A FORMER President of the European Council has warned that an independent Scotland is likely to be blocked from joining the European Union by Spain and Belgium, and would be forced to join the euro if it succeeded in gaining membership.
Ruairi Quinn, an Irish politician, presided over the Ecofin Council finance ministers who decided the detailed economic criteria all member states would have to meet in order to qualify to join the new euro currency.
In a statement he pointed out that it would require the unanimous approval of all member states for Scotland to be allowed into the EU.
He went on: “In my opinion, it is highly probable that at least two member states, maybe more, will vote no. Spain will not want to create the precedent in another member state of a nation/region deciding to leave and join the EU in their own right.
“Such a political development would really encourage Catalonia and The Basque Country to agitate for secession from Spain.
“Belgium, a Federal Kingdom which has two distinct regions, Flanders and Wallonia, is extremely worried that a Scottish precedent would really encourage the now very rich region of Flanders to secede from the Kingdom.
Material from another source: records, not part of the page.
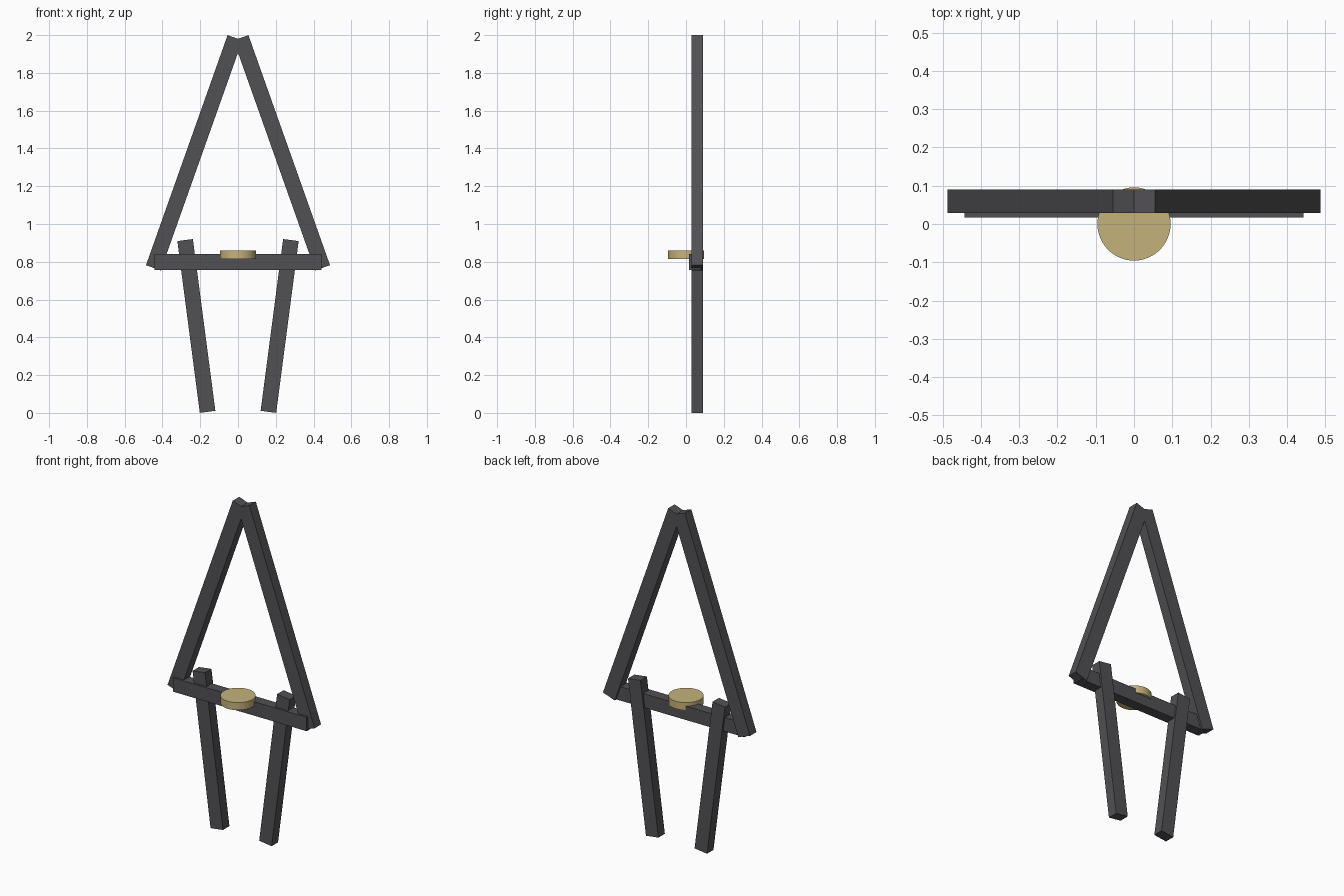
import bpy, math
from mathutils import Matrix, Vector

if "Cube" in bpy.data.objects:
    bpy.data.objects.remove(bpy.data.objects["Cube"])


def material(name, rgb):
    m = bpy.data.materials.new(name)
    m.diffuse_color = (*rgb, 1)
    m.use_nodes = True
    m.node_tree.nodes["Principled BSDF"].inputs["Base Color"].default_value = m.diffuse_color
    return m


dark = material("charcoal_grey", (0.083, 0.080, 0.088))
tan = material("pale_tan", (0.56, 0.45, 0.20))

WIDTH = 0.083            # bar width seen from the front
BACK, FRONT = 0.09, 0.029


def bar(name, start, end, y0, y1):
    """Square-ended bar between two (x, z) points, spanning y0 to y1."""
    a, b = Vector((start[0], 0, start[1])), Vector((end[0], 0, end[1]))
    d = b - a
    bpy.ops.mesh.primitive_cube_add(size=1)
    o = bpy.context.object
    o.name = name
    mid = (a + b) / 2
    mid.y = (y0 + y1) / 2
    o.data.transform(Matrix.Translation(mid)
                     @ Matrix.Rotation(math.atan2(d.x, d.z), 4, 'Y')
                     @ Matrix.Diagonal((WIDTH, y1 - y0, d.length, 1)))
    o.data.materials.append(dark)
    return o


# Mirrored pairs: long upper bars meeting at the peak, and splayed legs
for side, s in (("left", -1), ("right", 1)):
    bar(f"upper_bar_{side}", (s * 0.448, 0.768), (s * 0.016, 1.986), FRONT, BACK)
    bar(f"leg_{side}", (s * 0.161, 0.0055), (s * 0.280, 0.915), FRONT, BACK)

# Crossbar, set slightly forward of the frame
bar("crossbar", (-0.443, 0.799), (0.443, 0.799), 0.017, 0.079)

# Round disc resting in the crossbar
bpy.ops.mesh.primitive_cylinder_add(vertices=48, radius=0.0955, depth=0.045,
                                    location=(0, 0, 0.8385))
disc = bpy.context.object
disc.name = "round_disc"
disc.data.materials.append(tan)
bpy.ops.object.shade_smooth_by_angle(angle=math.radians(30))
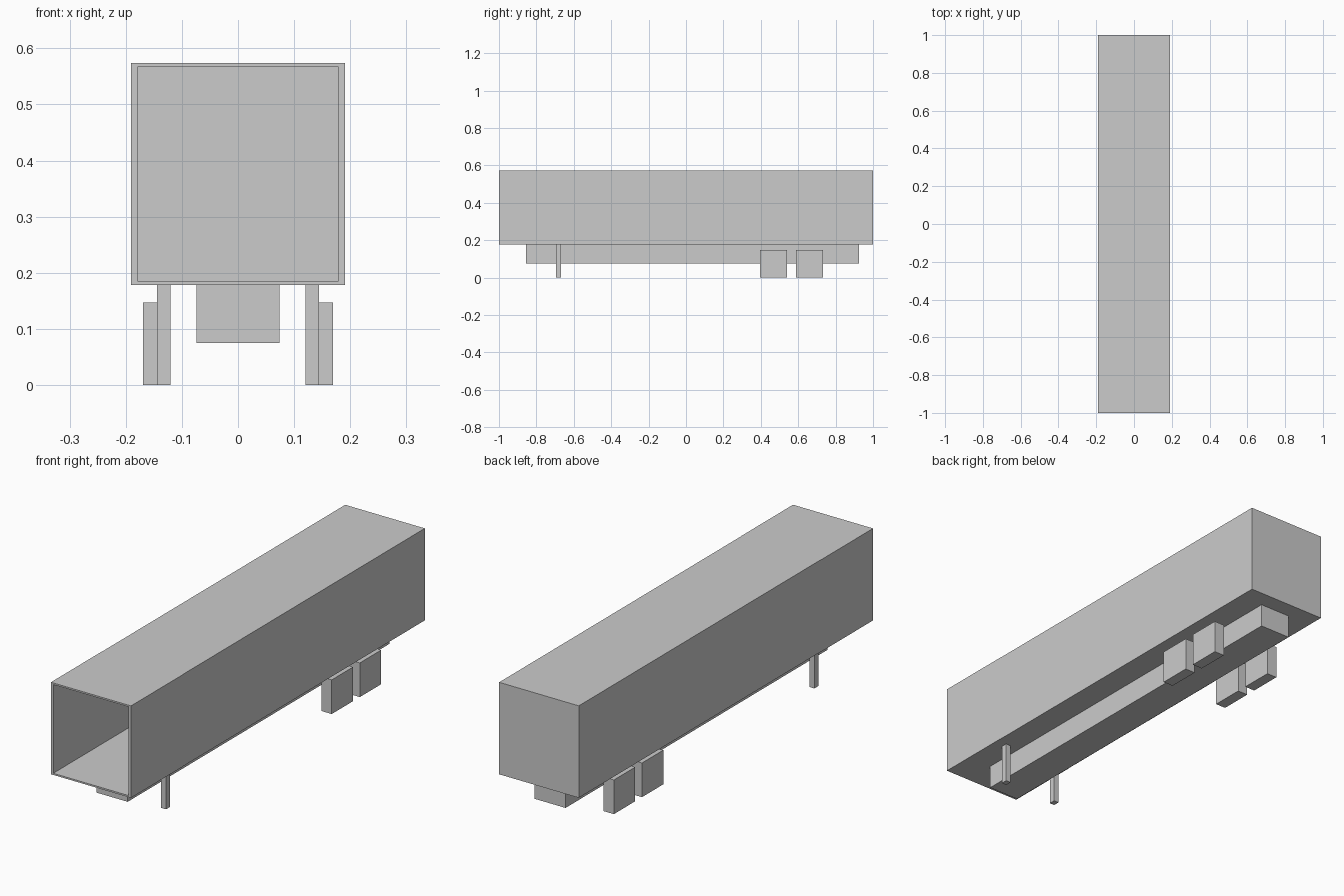
import bpy, bmesh

if "Cube" in bpy.data.objects:
    bpy.data.objects.remove(bpy.data.objects["Cube"])


def finish(name, bm):
    bmesh.ops.recalc_face_normals(bm, faces=bm.faces)
    mesh = bpy.data.meshes.new(name)
    bm.to_mesh(mesh)
    bm.free()
    obj = bpy.data.objects.new(name, mesh)
    bpy.context.collection.objects.link(obj)
    return obj


def box(name, x, y, z, mirror=False):
    """Box from (min, max) ranges, optionally mirrored across x = 0."""
    bm = bmesh.new()
    bmesh.ops.create_cube(bm, size=1)
    for v in bm.verts:
        v.co = [r[0] + (c + 0.5) * (r[1] - r[0]) for c, r in zip(v.co, (x, y, z))]
    obj = finish(name, bm)
    if mirror:
        mod = obj.modifiers.new("Mirror", 'MIRROR')
        mod.use_mirror_merge = False
    return obj


def rect_loft(name, rings):
    """Skin a series of rectangles (y, half width, bottom, top), capped at both ends."""
    bm = bmesh.new()
    loops = [[bm.verts.new(p) for p in ((-w, y, b), (w, y, b), (w, y, t), (-w, y, t))]
             for y, w, b, t in rings]
    for a, c in zip(loops, loops[1:]):
        for i in range(4):
            j = (i + 1) % 4
            bm.faces.new((a[i], a[j], c[j], c[i]))
    bm.faces.new(loops[0])
    bm.faces.new(loops[-1])
    return finish(name, bm)


# Hollow cargo box: open front, closed back, slightly wider front section
rect_loft("cargo_box", [
    (1.0, 0.1895, 0.178, 0.574),
    (-0.65, 0.1895, 0.178, 0.574),
    (-0.65, 0.1905, 0.178, 0.574),
    (-1.0, 0.1905, 0.178, 0.574),
    (-1.0, 0.1795, 0.185, 0.567),
    (0.99, 0.1795, 0.185, 0.567),
])

# Chassis beam under the floor
box("chassis_beam", (-0.074, 0.074), (-0.856, 0.925), (0.075, 0.178))

# Landing legs
box("landing_legs", (0.12, 0.144), (-0.695, -0.667), (0, 0.178), mirror=True)

# Blocky wheels, two axles
for label, y0 in (("front", 0.396), ("rear", 0.587)):
    box(label + "_axle_wheels", (0.12, 0.169), (y0, y0 + 0.145), (0, 0.147), mirror=True)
This would impoverish Belgium.”
He added: “If, however unlikely, Scotland was accepted, as a full member it would have to agree that once its economy met the economic criteria of Economic and Monetary Union, as politically agreed in Dublin in December 1996, it would be legally obliged to join the euro.”
But a spokesman for Yes Scotland said: “Mr Quinn will be aware that one of the entry criteria is membership of the exchange rate mechanism for two years – which is itself voluntary – so no country can be forced to join the euro against its will, as the example of Sweden makes abundantly clear.
“An independent Scotland’s currency will be the pound.”